- Failure to maintain tires and brakes — Tires that have worn tread have less grip on the road and hinder braking performance. Brakes that are worn or are out of adjustment also may prevent a driver from being able to stop in time to avoid a collision. It is critical that all drivers maintain their vehicles properly to avoid serious injury accidents like rear-end collisions.
- Failing to observe road conditions — All too often, drivers fail to consider the effect of road conditions when driving. When driving in the rain or on snowy or icy roads, drivers should take into account the slippery conditions and increased stopping distance needed to bring a vehicle to a complete stop. Traffic conditions play a significant factor in many rear-end collisions.
How Can I Avoid Being Rear-Ended on the Road?
Here are some helpful tactics that drivers can use to avoid a rear-end collision. Some of the tactics apply “social-engineering,” in which your actions behind the wheel send signals to the other drivers of how they should operate their vehicles safely on the road.
- Use “planned braking” – Observe traffic and traffic lights ahead of you and try to anticipate the need to stop. Start braking long before the vehicle in front of you brakes. This will ensure that you maintain plenty of room between you and the car in front of you. It will also signal to other drivers behind you that they need to start braking as well, long before you need to come to a complete stop.
- Identify escape routes – When you are coming to a stop at a stoplight or stop sign, make sure to observe your surroundings and note the paths you might take if you need to get out of the way of a vehicle coming up behind you. These routes may include the road shoulder, grassy median, or turning lanes.

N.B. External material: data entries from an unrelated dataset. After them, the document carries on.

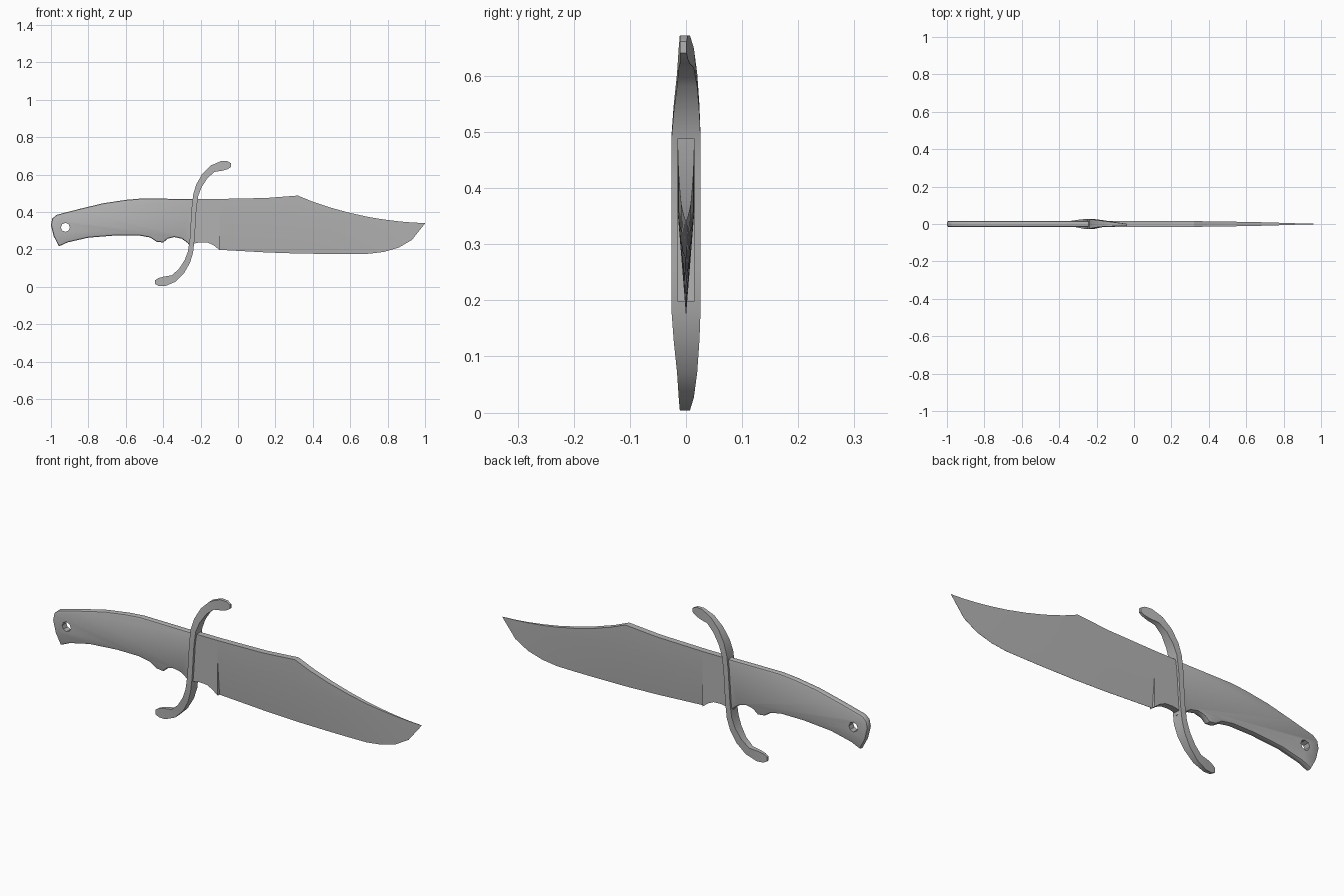
import bpy, bmesh, math
from mathutils import Vector

if "Cube" in bpy.data.objects:
    bpy.data.objects.remove(bpy.data.objects["Cube"])

steel = bpy.data.materials.new("grey steel")
steel.use_nodes = True
GREY = (0.45, 0.45, 0.45, 1)
steel.diffuse_color = GREY
steel.node_tree.nodes["Principled BSDF"].inputs["Base Color"].default_value = GREY


def finish(bm, name, angle=30):
    """Turn a bmesh into a shaded, coloured object."""
    bmesh.ops.remove_doubles(bm, verts=bm.verts, dist=0.0002)
    bmesh.ops.recalc_face_normals(bm, faces=bm.faces)
    mesh = bpy.data.meshes.new(name)
    bm.to_mesh(mesh)
    bm.free()
    mesh.materials.append(steel)
    obj = bpy.data.objects.new(name, mesh)
    bpy.context.collection.objects.link(obj)
    bpy.ops.object.select_all(action="DESELECT")
    obj.select_set(True)
    bpy.context.view_layer.objects.active = obj
    bpy.ops.object.shade_smooth_by_angle(angle=math.radians(angle))
    return obj


def loft(rings, name, angle=30):
    """Skin a row of closed cross-sections and cap both ends."""
    bm = bmesh.new()
    rows = [[bm.verts.new(p) for p in ring] for ring in rings]
    for a, b in zip(rows, rows[1:]):
        for i in range(len(a)):
            j = (i + 1) % len(a)
            bm.faces.new((a[i], a[j], b[j], b[i]))
    bm.faces.new(rows[0])
    bm.faces.new(rows[-1])
    return finish(bm, name, angle)


# Blade: x, spine height, grind line height, edge height, half thickness
blade_stations = [
    (-0.10, 0.47, 0.36, 0.198, 0.015), (0.15, 0.475, 0.36, 0.184, 0.015),
    (0.32, 0.488, 0.36, 0.178, 0.015), (0.40, 0.455, 0.36, 0.177, 0.0145),
    (0.50, 0.422, 0.357, 0.176, 0.013), (0.60, 0.395, 0.354, 0.176, 0.011),
    (0.70, 0.373, 0.351, 0.177, 0.009), (0.78, 0.360, 0.348, 0.187, 0.0065),
    (0.86, 0.350, 0.345, 0.21, 0.004), (0.93, 0.344, 0.342, 0.251, 0.002),
    (1.0, 0.341, 0.3405, 0.339, 0.0005),
]


def blade_ring(x, top, ridge, edge, t, edge_t=0.0004):
    return [(x, -t, top), (x, t, top), (x, t, ridge),
            (x, edge_t, edge), (x, -edge_t, edge), (x, -t, ridge)]


loft([blade_ring(*s) for s in blade_stations], "blade", 15)

# Ricasso: full-thickness block between guard and ground edge
ricasso_bottom = [(-0.245, 0.23), (-0.20, 0.238), (-0.16, 0.236),
                  (-0.13, 0.222), (-0.10, 0.198)]
loft([blade_ring(x, 0.47, 0.36, z, 0.015, 0.015) for x, z in ricasso_bottom],
     "ricasso", 15)

# Handle: side profile with finger grooves, rounded edges
handle_profile = [
    (-0.235, 0.47), (-0.52, 0.472), (-0.60, 0.465), (-0.72, 0.447),
    (-0.85, 0.416), (-0.97, 0.385), (-0.993, 0.365), (-1.0, 0.33),
    (-0.985, 0.27), (-0.957, 0.217), (-0.91, 0.238), (-0.80, 0.263),
    (-0.65, 0.275), (-0.53, 0.275), (-0.47, 0.264), (-0.435, 0.241),
    (-0.40, 0.237), (-0.375, 0.258), (-0.34, 0.266), (-0.30, 0.257),
    (-0.27, 0.235), (-0.255, 0.215), (-0.235, 0.215),
]
HALF = 0.0165
bm = bmesh.new()
side = bm.faces.new([bm.verts.new((x, -HALF, z)) for x, z in handle_profile])
grown = bmesh.ops.extrude_face_region(bm, geom=[side])
for v in grown["geom"]:
    if isinstance(v, bmesh.types.BMVert):
        v.co.y = HALF
bmesh.ops.recalc_face_normals(bm, faces=bm.faces)
rims = [e for e in bm.edges if abs(e.verts[0].co.y - e.verts[1].co.y) < 0.001]
bmesh.ops.bevel(bm, geom=rims, offset=0.009, segments=2, profile=0.5,
                affect="EDGES", clamp_overlap=True)
handle = finish(bm, "handle", 35)

# Lanyard hole through the butt
bpy.ops.mesh.primitive_cylinder_add(vertices=8, radius=0.024, depth=0.2,
                                    location=(-0.923, 0, 0.318),
                                    rotation=(math.pi / 2, 0, 0))
cutter = bpy.context.object
cutter.name = "lanyard_hole_cutter"
cutter.data.materials.append(steel)
cutter.hide_render = True
cut = handle.modifiers.new("lanyard hole", "BOOLEAN")
cut.object = cutter
cut.operation = "DIFFERENCE"
cut.solver = "EXACT"
bpy.context.view_layer.objects.active = handle
bpy.ops.object.modifier_apply(modifier=cut.name)
bpy.data.objects.remove(cutter)

# Guard: upper arm as x, z, half width, front y, back y
arm = [
    (-0.235, 0.42, 0.013, -0.026, 0.026), (-0.226, 0.49, 0.014, -0.026, 0.026),
    (-0.209, 0.54, 0.016, -0.022, 0.024), (-0.177, 0.593, 0.018, -0.016, 0.02),
    (-0.135, 0.632, 0.020, -0.013, 0.014), (-0.085, 0.647, 0.026, -0.011, 0.007),
    (-0.055, 0.651, 0.021, -0.011, 0.003), (-0.037, 0.651, 0.010, -0.011, 0.001),
]
CX, CZ = -0.24, 0.338
# The lower arm is the upper one turned half round
lower = [(2 * CX - x, 2 * CZ - z, w, a, b) for x, z, w, a, b in reversed(arm)]
path = lower + [(CX, CZ, 0.013, -0.026, 0.026)] + arm
rings = []
for i, (x, z, w, front, back) in enumerate(path):
    p, q = path[max(i - 1, 0)], path[min(i + 1, len(path) - 1)]
    along = Vector((q[0] - p[0], 0, q[1] - p[1])).normalized()
    across = Vector((along.z, 0, -along.x)) * w
    centre = Vector((x, 0, z))
    rings.append([centre + across * s + Vector((0, y, 0))
                  for s, y in ((-1, front), (1, front), (1, back), (-1, back))])
loft(rings, "guard", 40)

- Leave plenty of space in front – Whenever you come to a stop, leave two-to-three car lengths of space between you and the vehicle in front of you. If you pull right up behind the car in front of you, you are leaving yourself little to no space to maneuver.
- Check your mirrors frequently – When slowing down or coming to a stop, you should be checking your mirrors every eight seconds. Pay attention to the behavior of the drivers around and behind you. If the driver behind you appears distracted or shows no signs of slowing down as you approach a stop, you should try to maneuver out of the way if possible.

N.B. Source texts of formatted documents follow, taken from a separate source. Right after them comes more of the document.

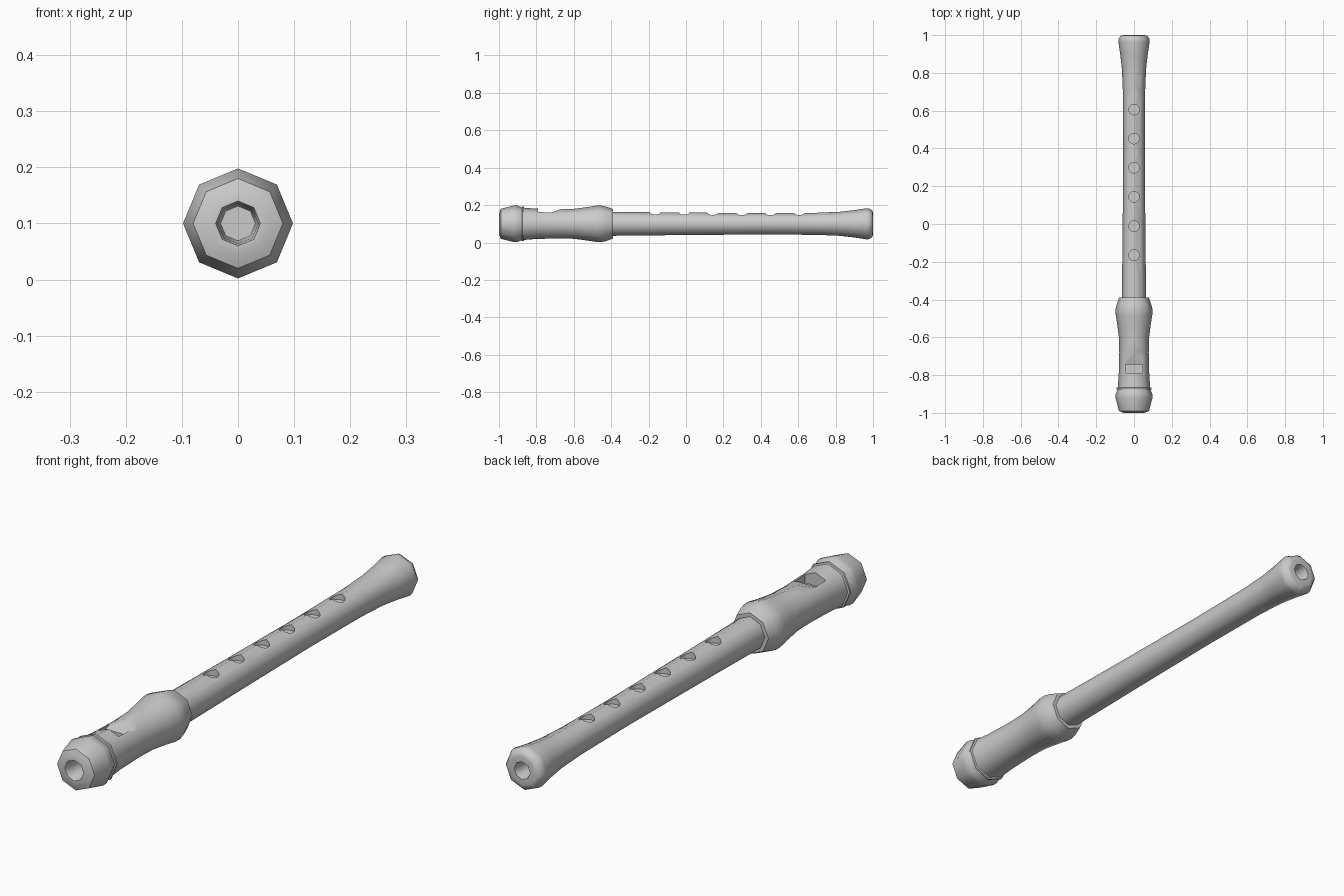
import bpy, bmesh, math

if "Cube" in bpy.data.objects:
    bpy.data.objects.remove(bpy.data.objects["Cube"])

SIDES, AXIS_Z = 8, 0.1


def finish_mesh(name, bm):
    bmesh.ops.recalc_face_normals(bm, faces=bm.faces[:])
    mesh = bpy.data.meshes.new(name)
    bm.to_mesh(mesh)
    bm.free()
    obj = bpy.data.objects.new(name, mesh)
    bpy.context.collection.objects.link(obj)
    return obj


def turned(name, profile):
    """Eight-sided turning along y from (y, radius) pairs, closed at both ends."""
    bm = bmesh.new()
    rings = []
    for y, r in profile:
        rings.append([bm.verts.new((r * math.cos(a), y, AXIS_Z + r * math.sin(a)))
                      for a in (math.tau * i / SIDES for i in range(SIDES))])
    for a, b in zip(rings, rings[1:]):
        for i in range(SIDES):
            j = (i + 1) % SIDES
            bm.faces.new((a[i], a[j], b[j], b[i]))
    bm.faces.new(rings[0])
    bm.faces.new(rings[-1])
    return finish_mesh(name, bm)


def side_prism(name, outline, half_width):
    """Extrude a (y, z) outline across x."""
    bm = bmesh.new()
    face = bm.faces.new([bm.verts.new((-half_width, y, z)) for y, z in outline])
    res = bmesh.ops.extrude_face_region(bm, geom=[face])
    for v in res["geom"]:
        if isinstance(v, bmesh.types.BMVert):
            v.co.x = half_width
    return finish_mesh(name, bm)


def cut(obj, cutter):
    mod = obj.modifiers.new("cut", 'BOOLEAN')
    mod.operation, mod.solver, mod.object = 'DIFFERENCE', 'EXACT', cutter
    bpy.context.view_layer.objects.active = obj
    bpy.ops.object.modifier_apply(modifier=mod.name)
    bpy.data.objects.remove(cutter)


def smooth(obj, degrees=50):
    bpy.ops.object.select_all(action='DESELECT')
    obj.select_set(True)
    bpy.context.view_layer.objects.active = obj
    bpy.ops.object.shade_smooth_by_angle(angle=math.radians(degrees))


# Head joint with mouth bore, bulbous cap, seam ring and socket
head = turned("head_joint", [
    (-0.90, 0.031), (-0.985, 0.036), (-1.0, 0.040), (-1.0, 0.055), (-0.99, 0.080),
    (-0.92, 0.098), (-0.90, 0.097), (-0.877, 0.088), (-0.875, 0.093), (-0.867, 0.093),
    (-0.865, 0.086), (-0.80, 0.081), (-0.68, 0.078), (-0.60, 0.080), (-0.53, 0.089),
    (-0.48, 0.097), (-0.455, 0.098), (-0.43, 0.093), (-0.39, 0.079), (-0.39, 0.055)])

# Sound window: a square slot followed by a rising ramp
cut(head, side_prism("window_cutter", [
    (-0.79, 0.13), (-0.745, 0.13), (-0.745, 0.152), (-0.67, 0.178),
    (-0.60, 0.204), (-0.60, 0.25), (-0.79, 0.25)], 0.044))
smooth(head)

# Body tube flaring to the bell, with the end bore
body = turned("body_tube", [
    (-0.41, 0.064), (-0.39, 0.064), (0.0, 0.060), (0.40, 0.057), (0.70, 0.059),
    (0.82, 0.064), (0.90, 0.073), (0.965, 0.083), (0.98, 0.082), (0.997, 0.070),
    (1.0, 0.055), (1.0, 0.034), (0.99, 0.031), (0.90, 0.028)])

# Row of seven finger holes
for i in range(7):
    bpy.ops.mesh.primitive_cylinder_add(vertices=16, radius=0.028, depth=0.1,
                                        location=(0, -0.165 + i * 0.1542, 0.185))
    cut(body, bpy.context.object)
smooth(body)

- Do not rush up to stop signs or stoplights – If you race up to a stop sign or stoplight and immediately come to a complete stop, the chances are higher that the driver behind you will not have enough time to come to a full stop on their own. Practice caution when on the road. Start braking early, and help signal to other drivers that they should start braking as well.
- Do not try to shake tailgaters by braking suddenly – If a driver is riding your bumper, do not apply your brakes abruptly to try to teach the driver a lesson. This aggressive action is likely to lead to a rear-end accident or an incident of road rage. Instead, be patient, change lanes if necessary, or wait until the next available passing zone and simply let the driver pass.

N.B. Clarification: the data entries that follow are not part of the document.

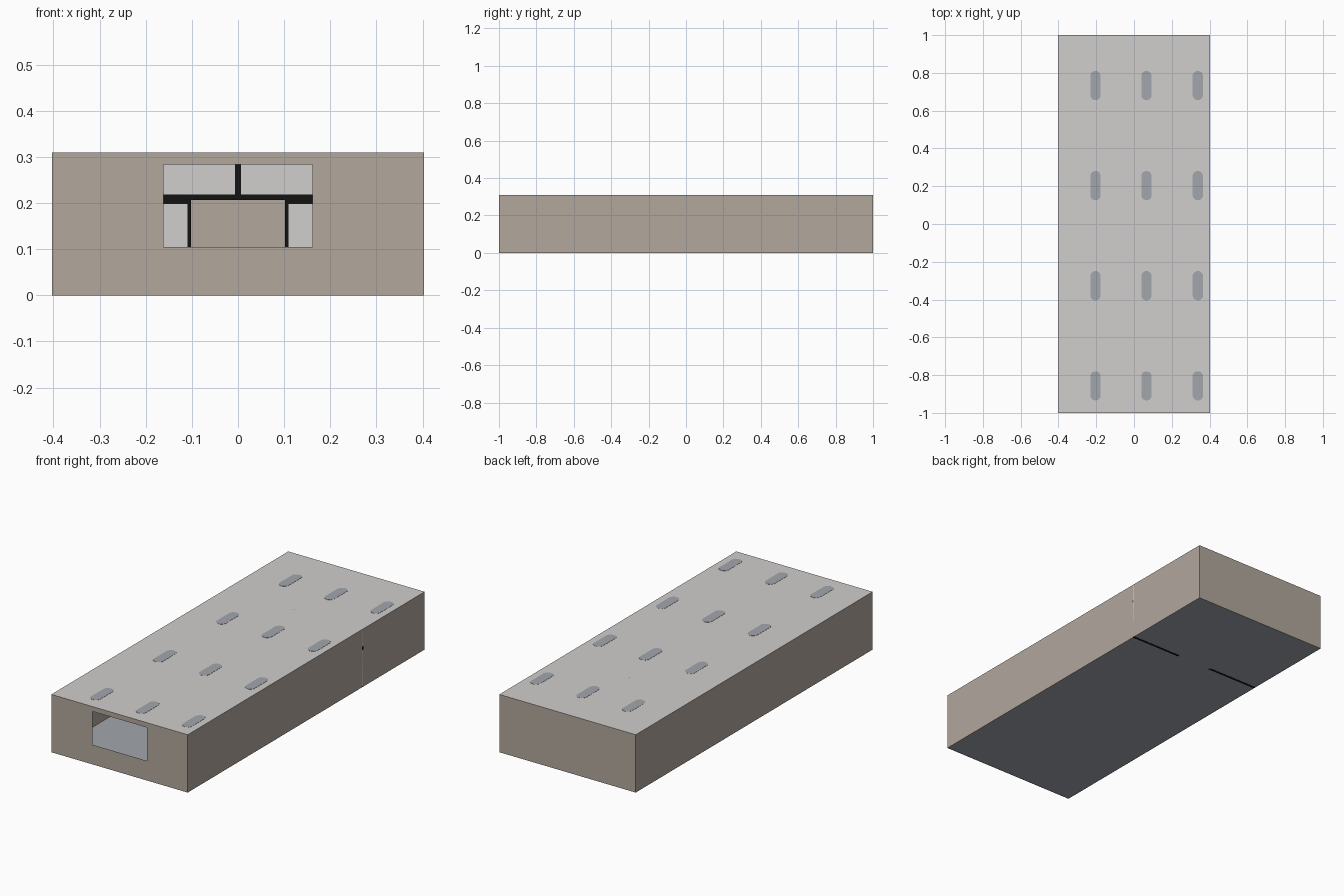
import bpy, bmesh, math

if "Cube" in bpy.data.objects:
    bpy.data.objects.remove(bpy.data.objects["Cube"])

W, L, H = 0.403, 1.0, 0.309        # half width, half length, height
PY = 0.476                         # depth position of the inner partition


def material(name, rgb):
    m = bpy.data.materials.new(name)
    m.diffuse_color = (*rgb, 1)
    m.use_nodes = True
    m.node_tree.nodes["Principled BSDF"].inputs["Base Color"].default_value = m.diffuse_color
    return m


brown = material("taupe wall", (0.445, 0.392, 0.34))
pale = material("pale grey", (0.63, 0.622, 0.605))
blue = material("blue grey", (0.365, 0.386, 0.42))
black = material("black frame", (0.006, 0.006, 0.006))


def finish(name, bm, mat):
    me = bpy.data.meshes.new(name)
    bm.to_mesh(me)
    bm.free()
    me.materials.append(mat)
    ob = bpy.data.objects.new(name, me)
    bpy.context.collection.objects.link(ob)
    return ob


def sheet(name, quads, mat):
    bm = bmesh.new()
    for q in quads:
        bm.faces.new([bm.verts.new(p) for p in q])
    bmesh.ops.remove_doubles(bm, verts=bm.verts, dist=1e-5)
    return finish(name, bm, mat)


def box(name, x0, x1, y0, y1, z0, z1, mat):
    bm = bmesh.new()
    bmesh.ops.create_cube(bm, size=1)
    for v in bm.verts:
        v.co = ((x0 + x1) / 2 + v.co.x * (x1 - x0),
                (y0 + y1) / 2 + v.co.y * (y1 - y0),
                (z0 + z1) / 2 + v.co.z * (z1 - z0))
    return finish(name, bm, mat)


def flat(z, up):
    q = [(-W, -L, z), (W, -L, z), (W, L, z), (-W, L, z)]
    return q if up else q[::-1]


def front(x0, x1, z0, z1):
    return [(x0, -L, z0), (x1, -L, z0), (x1, -L, z1), (x0, -L, z1)]


# Hollow room shell: floor, ceiling and thin walls
sheet("floor", [flat(0.001, False)], blue)
sheet("ceiling", [flat(H, True)], pale)
sheet("back_wall", [[(W, L, 0), (-W, L, 0), (-W, L, H), (W, L, H)]], brown)
sheet("right_wall", [[(W, -L, 0), (W, L, 0), (W, L, H), (W, -L, H)]], brown)
sheet("left_wall", [[(-W, L, 0), (-W, -L, 0), (-W, -L, H), (-W, L, H)]], brown)

# Front wall around its window opening
wx, wz0, wz1 = 0.161, 0.105, 0.283
sheet("front_wall", [front(-W, -wx, 0, H), front(wx, W, 0, H),
                     front(-wx, wx, 0, wz0), front(-wx, wx, wz1, H)], brown)

# Partition with a central doorway: pale panes in a black frame
t, d = 0.003, 0.006
box("upper_pane", -W, W, PY - t, PY + t, 0.21, H, pale)
box("door_header", -0.108, 0.108, PY - d, PY + d, 0.206, 0.218, black)
box("upper_mullion", -0.0065, 0.0065, PY - d, PY + d, 0.218, H, black)
for side, s in (("left", -1), ("right", 1)):
    def strip(part, a, b, z0, z1, h, mat):
        box(f"{side}_{part}", min(s * a, s * b), max(s * a, s * b),
            PY - h, PY + h, z0, z1, mat)
    strip("lower_pane", 0.105, W, 0.001, 0.21, t, pale)
    strip("door_post", 0.102, 0.109, 0, 0.206, d, black)
    strip("transom", 0.108, W, 0.198, 0.218, d, black)
    strip("bottom_rail", 0.109, W, 0, 0.006, d, black)

# Twelve capsule-shaped ceiling lights showing on the top face
r, half = 0.028, 0.078
for i, x in enumerate((-0.204, 0.066, 0.338)):
    for j in range(4):
        y = 0.733 - 0.53 * j
        bm = bmesh.new()
        pts = []
        for k in range(12):
            a = math.pi * (k + 0.5) / 6
            off = (half - r) * (1 if math.sin(a) > 0 else -1)
            pts.append(bm.verts.new((x + r * math.cos(a),
                                     y + off + r * math.sin(a), H + 0.001)))
        top = bm.faces.new(pts)
        ext = bmesh.ops.extrude_face_region(bm, geom=[top], use_keep_orig=True)
        for v in ext["geom"]:
            if isinstance(v, bmesh.types.BMVert):
                v.co.z -= 0.005
        bmesh.ops.recalc_face_normals(bm, faces=bm.faces)
        finish(f"ceiling_light_{i + 1}_{j + 1}", bm, blue)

Contact Craig, Kelley & Faultless LLC for Help
While you may pride yourself on being a cautious driver, and you may employ all of the tips listed above to avoid rear-end collisions, the fact is that you cannot control the actions of other drivers, and accidents occur daily in Indianapolis and across the state of Indiana. When serious accidents occur, those individuals injured by other drivers’ carelessness or inattention often turn to the law firm that so many others have trusted to help: Craig, Kelley & Faultless LLC. For more than 28 years, our team of experienced and compassionate injury attorneys has helped people just like you pursue full compensation after a rear-end collision. Schedule a free case consultation with a knowledgeable member of our team today.